## YOUR GOAL
The answer must consist of each line below that contains the string "import".

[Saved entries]
========================
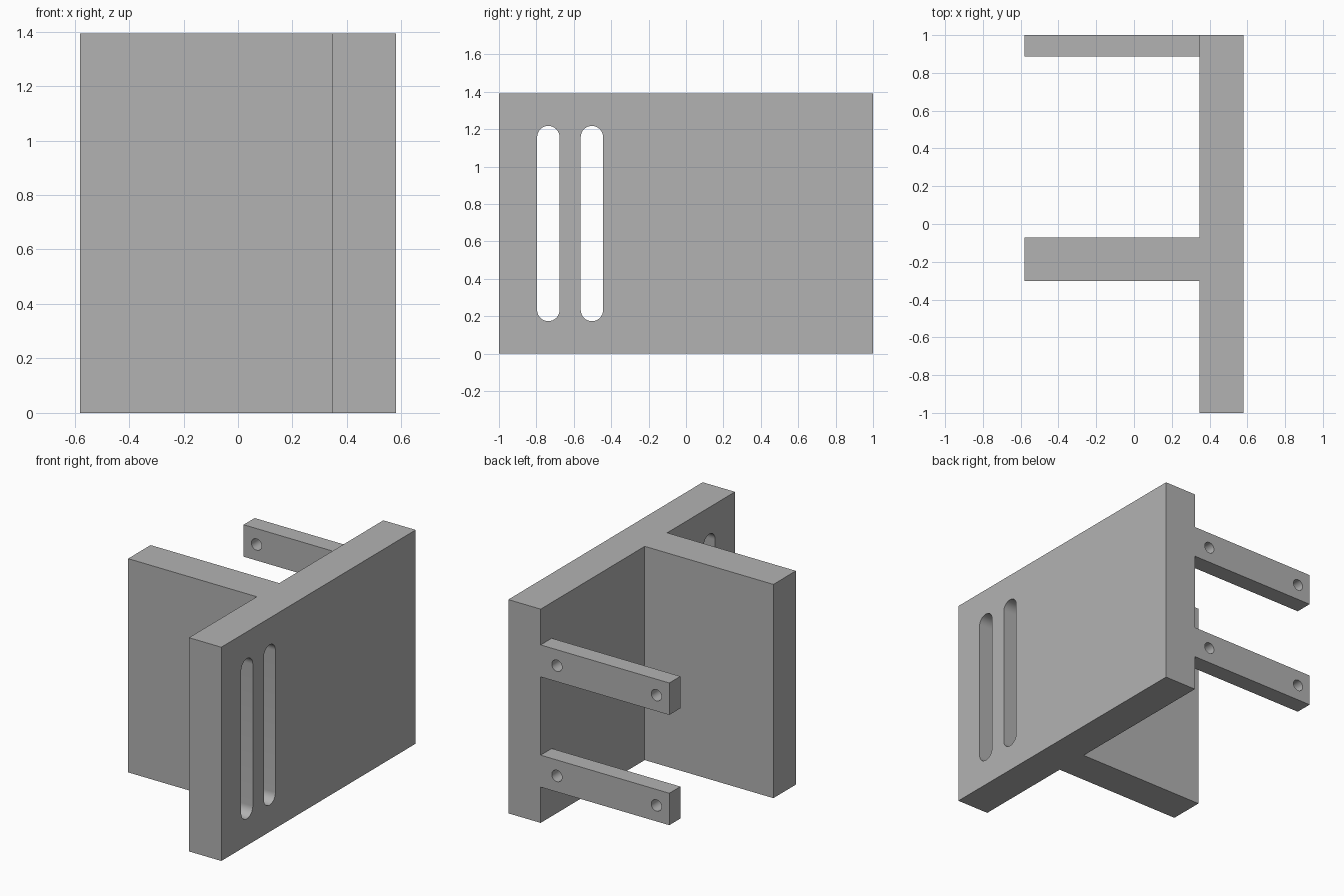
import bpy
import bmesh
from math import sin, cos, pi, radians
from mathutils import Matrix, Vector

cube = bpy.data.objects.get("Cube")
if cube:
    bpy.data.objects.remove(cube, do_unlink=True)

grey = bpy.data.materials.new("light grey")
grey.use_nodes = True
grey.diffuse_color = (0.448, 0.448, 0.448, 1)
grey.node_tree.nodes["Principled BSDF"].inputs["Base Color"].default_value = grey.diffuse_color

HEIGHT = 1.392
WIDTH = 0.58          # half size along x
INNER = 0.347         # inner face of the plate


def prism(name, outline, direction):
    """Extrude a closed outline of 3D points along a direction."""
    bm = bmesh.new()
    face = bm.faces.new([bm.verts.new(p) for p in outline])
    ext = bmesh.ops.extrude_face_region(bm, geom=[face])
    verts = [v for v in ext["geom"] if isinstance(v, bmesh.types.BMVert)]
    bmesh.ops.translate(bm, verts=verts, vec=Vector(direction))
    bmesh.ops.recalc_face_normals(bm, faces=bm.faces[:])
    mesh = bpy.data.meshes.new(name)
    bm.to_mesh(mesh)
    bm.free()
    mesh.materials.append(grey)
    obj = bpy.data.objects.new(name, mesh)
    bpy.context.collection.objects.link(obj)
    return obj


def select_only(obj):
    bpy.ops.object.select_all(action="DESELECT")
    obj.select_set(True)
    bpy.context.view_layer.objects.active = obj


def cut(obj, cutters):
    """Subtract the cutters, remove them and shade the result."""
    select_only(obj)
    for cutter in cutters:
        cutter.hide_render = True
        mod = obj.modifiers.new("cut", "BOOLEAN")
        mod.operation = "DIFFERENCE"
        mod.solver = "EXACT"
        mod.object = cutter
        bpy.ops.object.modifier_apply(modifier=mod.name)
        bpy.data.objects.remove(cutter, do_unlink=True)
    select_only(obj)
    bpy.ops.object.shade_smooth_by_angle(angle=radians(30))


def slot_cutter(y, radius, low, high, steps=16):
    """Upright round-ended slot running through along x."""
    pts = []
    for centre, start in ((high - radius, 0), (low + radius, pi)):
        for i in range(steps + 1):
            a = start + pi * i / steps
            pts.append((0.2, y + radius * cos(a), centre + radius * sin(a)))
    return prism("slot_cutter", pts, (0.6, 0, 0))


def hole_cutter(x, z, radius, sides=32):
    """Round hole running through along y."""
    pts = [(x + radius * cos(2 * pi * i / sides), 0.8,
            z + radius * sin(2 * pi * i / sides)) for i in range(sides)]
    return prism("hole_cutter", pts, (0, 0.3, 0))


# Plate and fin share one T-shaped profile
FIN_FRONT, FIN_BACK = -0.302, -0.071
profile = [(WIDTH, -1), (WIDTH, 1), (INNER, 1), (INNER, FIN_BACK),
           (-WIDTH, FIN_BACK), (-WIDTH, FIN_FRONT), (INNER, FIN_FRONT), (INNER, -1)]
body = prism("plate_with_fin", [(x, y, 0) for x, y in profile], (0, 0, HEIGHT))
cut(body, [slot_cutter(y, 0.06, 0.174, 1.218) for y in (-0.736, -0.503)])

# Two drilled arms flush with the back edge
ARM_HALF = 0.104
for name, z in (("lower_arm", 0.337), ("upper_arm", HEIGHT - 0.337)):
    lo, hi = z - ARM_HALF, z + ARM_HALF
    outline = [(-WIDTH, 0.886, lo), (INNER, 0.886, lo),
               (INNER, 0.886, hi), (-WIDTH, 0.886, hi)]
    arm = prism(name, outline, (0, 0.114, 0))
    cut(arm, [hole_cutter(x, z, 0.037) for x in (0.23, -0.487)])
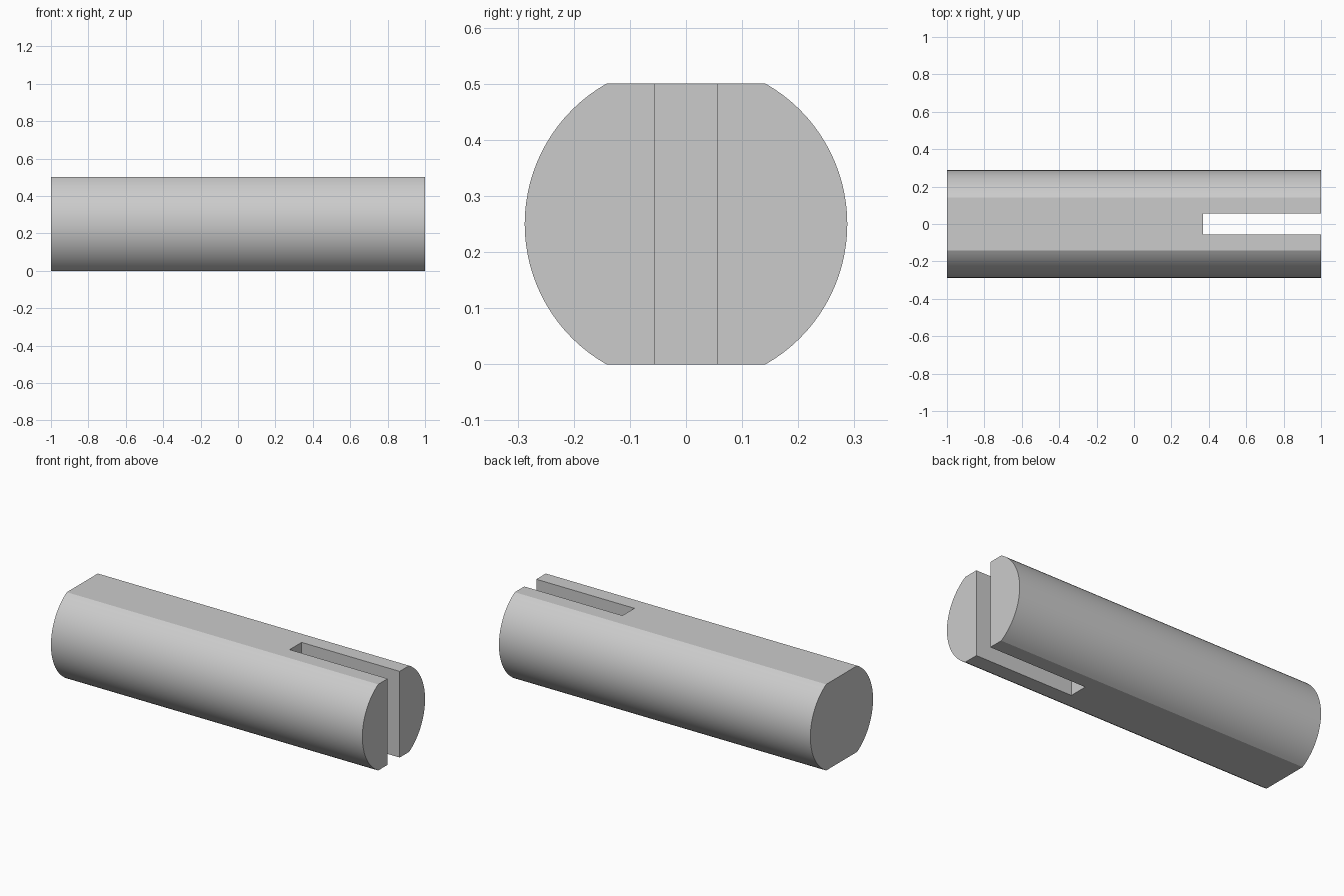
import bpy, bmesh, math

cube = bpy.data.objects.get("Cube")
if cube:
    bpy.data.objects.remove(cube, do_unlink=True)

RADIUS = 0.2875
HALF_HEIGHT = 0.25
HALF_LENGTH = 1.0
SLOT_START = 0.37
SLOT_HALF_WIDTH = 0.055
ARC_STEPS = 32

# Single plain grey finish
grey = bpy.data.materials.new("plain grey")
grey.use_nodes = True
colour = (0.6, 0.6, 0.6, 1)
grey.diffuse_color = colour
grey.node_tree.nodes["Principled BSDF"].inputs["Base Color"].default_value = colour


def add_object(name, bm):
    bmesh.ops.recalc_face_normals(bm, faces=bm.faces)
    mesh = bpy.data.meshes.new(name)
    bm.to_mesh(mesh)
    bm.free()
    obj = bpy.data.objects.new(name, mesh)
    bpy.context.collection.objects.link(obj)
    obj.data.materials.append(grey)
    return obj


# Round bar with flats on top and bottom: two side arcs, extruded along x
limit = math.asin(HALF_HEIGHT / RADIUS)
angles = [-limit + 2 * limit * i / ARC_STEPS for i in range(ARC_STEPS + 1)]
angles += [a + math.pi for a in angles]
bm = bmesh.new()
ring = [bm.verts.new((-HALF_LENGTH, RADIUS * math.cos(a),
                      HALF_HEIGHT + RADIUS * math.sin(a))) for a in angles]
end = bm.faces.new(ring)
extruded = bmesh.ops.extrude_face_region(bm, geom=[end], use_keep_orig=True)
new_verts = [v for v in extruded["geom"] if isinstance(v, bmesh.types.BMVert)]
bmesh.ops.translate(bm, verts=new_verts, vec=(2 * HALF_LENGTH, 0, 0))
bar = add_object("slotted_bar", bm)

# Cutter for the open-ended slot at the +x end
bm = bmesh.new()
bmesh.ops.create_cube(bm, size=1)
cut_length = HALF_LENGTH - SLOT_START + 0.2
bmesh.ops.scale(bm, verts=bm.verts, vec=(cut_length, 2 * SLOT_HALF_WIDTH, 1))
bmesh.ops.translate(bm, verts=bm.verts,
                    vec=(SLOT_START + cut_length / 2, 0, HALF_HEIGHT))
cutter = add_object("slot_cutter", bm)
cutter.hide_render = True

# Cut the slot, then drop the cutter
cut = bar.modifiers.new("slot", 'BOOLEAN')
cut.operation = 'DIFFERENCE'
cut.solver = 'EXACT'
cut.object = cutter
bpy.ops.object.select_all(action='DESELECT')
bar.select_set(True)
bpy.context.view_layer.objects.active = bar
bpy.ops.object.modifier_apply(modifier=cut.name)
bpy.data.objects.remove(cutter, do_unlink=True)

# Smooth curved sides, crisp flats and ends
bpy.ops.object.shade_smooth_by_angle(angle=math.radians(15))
========================
## ANSWER TO THE PROBLEM
import bpy
import bmesh
from math import sin, cos, pi, radians
from mathutils import Matrix, Vector
import bpy, bmesh, math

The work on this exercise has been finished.